Aim of the exercise: Reproduce exactly, and only, the lines below from the one containing "and skipped sides." through the one containing "for (let i = 0;".

Supplied records:
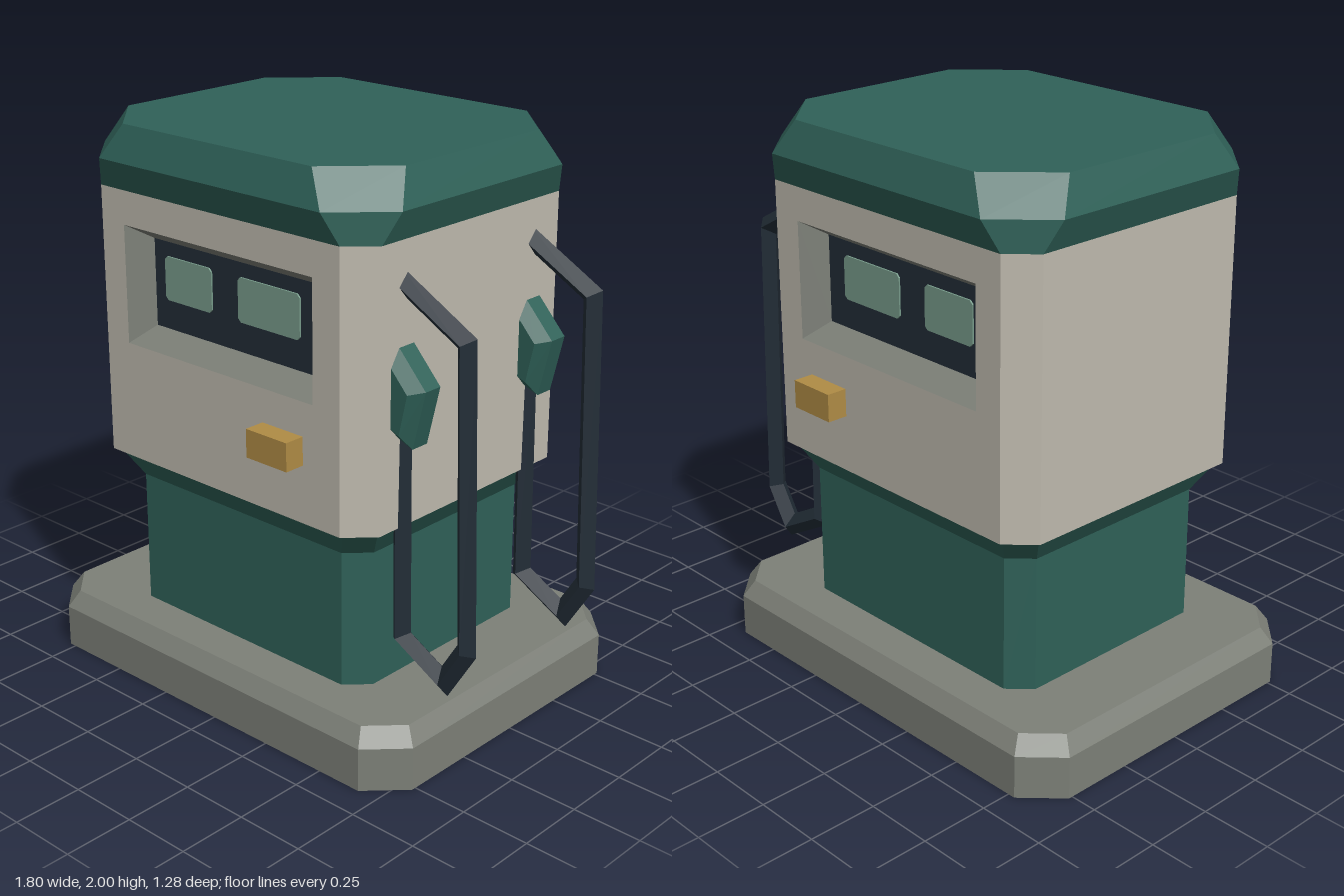
import * as THREE from 'three';

const CX = -0.052; // centre line of the cabinet

const mat = (name, color, side = THREE.FrontSide) => {
  const m = new THREE.MeshStandardMaterial({ color, side });
  m.name = name;
  return m;
};

// Joins rings of points with flat quads; optional end caps and skipped sides.
function loft(rings, { caps = true, skip = [] } = {}) {
  const pos = [];
  const tri = (...pts) => pts.forEach((p) => pos.push(...p));
  const n = rings[0].length;
  for (let k = 0; k < rings.length - 1; k++) {
    const a = rings[k], b = rings[k + 1];
    for (let i = 0; i < n; i++) {
      if (skip.includes(i)) continue;
      const j = (i + 1) % n;
      tri(a[i], a[j], b[j]);
      tri(a[i], b[j], b[i]);
    }
  }
  if (caps) {
    const a = rings[0], b = rings[rings.length - 1];
    for (let i = 1; i < n - 1; i++) {
      tri(a[0], a[i + 1], a[i]);
      tri(b[0], b[i], b[i + 1]);
    }
  }
  const g = new THREE.BufferGeometry();
  g.setAttribute('position', new THREE.Float32BufferAttribute(pos, 3));
  g.computeVertexNormals();
  return g;
}

// Rectangle with chamfered corners at height y.
const octagon = (y, hw, hz, c) => [
  [hw, hz - c], [hw, c - hz], [hw - c, -hz], [c - hw, -hz],
  [-hw, c - hz], [-hw, hz - c], [c - hw, hz], [hw - c, hz],
].map(([x, z]) => [CX + x, y, z]);

const rect = (x0, x1, y0, y1, z) => [[x0, y0, z], [x1, y0, z], [x1, y1, z], [x0, y1, z]];
const toV2 = (pts) => pts.map(([x, y]) => new THREE.Vector2(x, y));

// Square-section hose, mitred along a path in the xy plane.
function hoseGeometry(path, r) {
  const pts = toV2(path);
  const dir = (i) => pts[i + 1].clone().sub(pts[i]).normalize();
  const rings = pts.map((p, i) => {
    const d0 = dir(Math.max(i - 1, 0)), d1 = dir(Math.min(i, pts.length - 2));
    const t = d0.clone().add(d1).normalize();
    const m = r / t.dot(d0);
    const nx = t.y * m, ny = -t.x * m;
    return [[p.x + nx, p.y + ny, 0], [p.x, p.y, -r], [p.x - nx, p.y - ny, 0], [p.x, p.y, r]];
  });
  return loft(rings);
}

export function createModel() {
  const root = new THREE.Group();
  root.name = 'fuelPump';

  const green = mat('green paint', 0x2f6158);
  const cream = mat('cream paint', 0xbfbaae);
  const grey = mat('grey concrete', 0x7d8078);
  const dark = mat('dark rubber', 0x222d37);
  const glass = mat('display glass', 0x789c8b);
  const brass = mat('brass', 0xb08c45);

  const add = (parent, name, geometry, material) => {
    const m = new THREE.Mesh(geometry, material);
    m.name = name;
    parent.add(m);
    return m;
  };

  // Stacked chamfered blocks
  add(root, 'base', loft([
    octagon(0, 0.85, 0.64, 0.125), octagon(0.155, 0.85, 0.64, 0.125), octagon(0.215, 0.81, 0.6, 0.11),
  ]), grey);
  add(root, 'pedestal', loft([
    octagon(0.21, 0.552, 0.45, 0.075), octagon(0.705, 0.552, 0.45, 0.075), octagon(0.812, 0.618, 0.512, 0.08),
  ]), green);
  add(root, 'cabinet', loft([
    octagon(0.812, 0.637, 0.535, 0.09), octagon(1.775, 0.637, 0.535, 0.09),
  ], { skip: [2, 6] }), cream);
  add(root, 'roof', loft([
    octagon(1.775, 0.637, 0.535, 0.09), octagon(1.88, 0.678, 0.575, 0.175), octagon(2, 0.628, 0.53, 0.2),
  ]), green);

  // Front and back faces with the recessed display
  for (const s of [1, -1]) {
    const face = new THREE.Group();
    face.name = s > 0 ? 'frontFace' : 'backFace';
    if (s < 0) face.rotation.y = Math.PI;
    root.add(face);
    const span = (a, b) => (s > 0 ? [a, b] : [-b, -a]);
    const Z = 0.535, deep = 0.445;
    const outer = [...span(-0.49, 0.38), 1.235, 1.655];
    const inner = [...span(-0.44, 0.33), 1.29, 1.6];

    const wall = new THREE.Shape(toV2(rect(...span(CX - 0.547, CX + 0.547), 0.812, 1.775, 0)));
    wall.holes.push(new THREE.Path(toV2(rect(...outer, 0).reverse())));
    add(face, 'faceWall', new THREE.ShapeGeometry(wall).translate(0, 0, Z), cream);
    add(face, 'displayFrame', loft([rect(...outer, Z), rect(...inner, deep)], { caps: false }), grey);
    add(face, 'displayPanel', new THREE.ShapeGeometry(
      new THREE.Shape(toV2(rect(...inner, 0)))).translate(0, 0, deep), dark);

    // Two display windows with clipped corners
    for (const [a, b] of [[-0.385, -0.16], [-0.035, 0.245]]) {
      const [x0, x1] = span(a, b), y0 = 1.395, y1 = 1.55, c = 0.012;
      const win = new THREE.Shape(toV2([
        [x0 + c, y0], [x1 - c, y0], [x1, y0 + c], [x1, y1 - c],
        [x1 - c, y1], [x0 + c, y1], [x0, y1 - c], [x0, y0 + c],
      ]));
      add(face, 'displayWindow', new THREE.ExtrudeGeometry(win, { depth: 0.006, bevelEnabled: false })
        .translate(0, 0, deep), glass);
    }

    add(face, 'cardSlot', new THREE.BoxGeometry(0.18, 0.1, 0.085), brass)
      .position.set(s * 0.245, 1.066, 0.568);
  }

  // Hoses and nozzles on the left side
  const hose = hoseGeometry([
    [0.53, 1.655], [0.826, 1.492], [0.856, 0.452], [0.768, 0.31], [0.583, 0.412], [0.573, 1.2],
  ], 0.038);
  const grip = new THREE.ExtrudeGeometry(new THREE.Shape(toV2([
    [0.5, 1.16], [0.645, 1.105], [0.695, 1.31], [0.585, 1.43], [0.5, 1.47],
  ])), {
    depth: 0.07, bevelThickness: 0.038, bevelSize: 0.04, bevelOffset: -0.04, bevelSegments: 1,
  }).translate(0, 0, -0.035);
  for (const z of [0.325, -0.325]) {
    add(root, 'hose', hose, dark).position.z = z;
    add(root, 'nozzle', grip, green).position.z = z;
  }
  return root;
}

Your response:
// Joins rings of points with flat quads; optional end caps and skipped sides.
function loft(rings, { caps = true, skip = [] } = {}) {
  const pos = [];
  const tri = (...pts) => pts.forEach((p) => pos.push(...p));
  const n = rings[0].length;
  for (let k = 0; k < rings.length - 1; k++) {
    const a = rings[k], b = rings[k + 1];
    for (let i = 0; i < n; i++) {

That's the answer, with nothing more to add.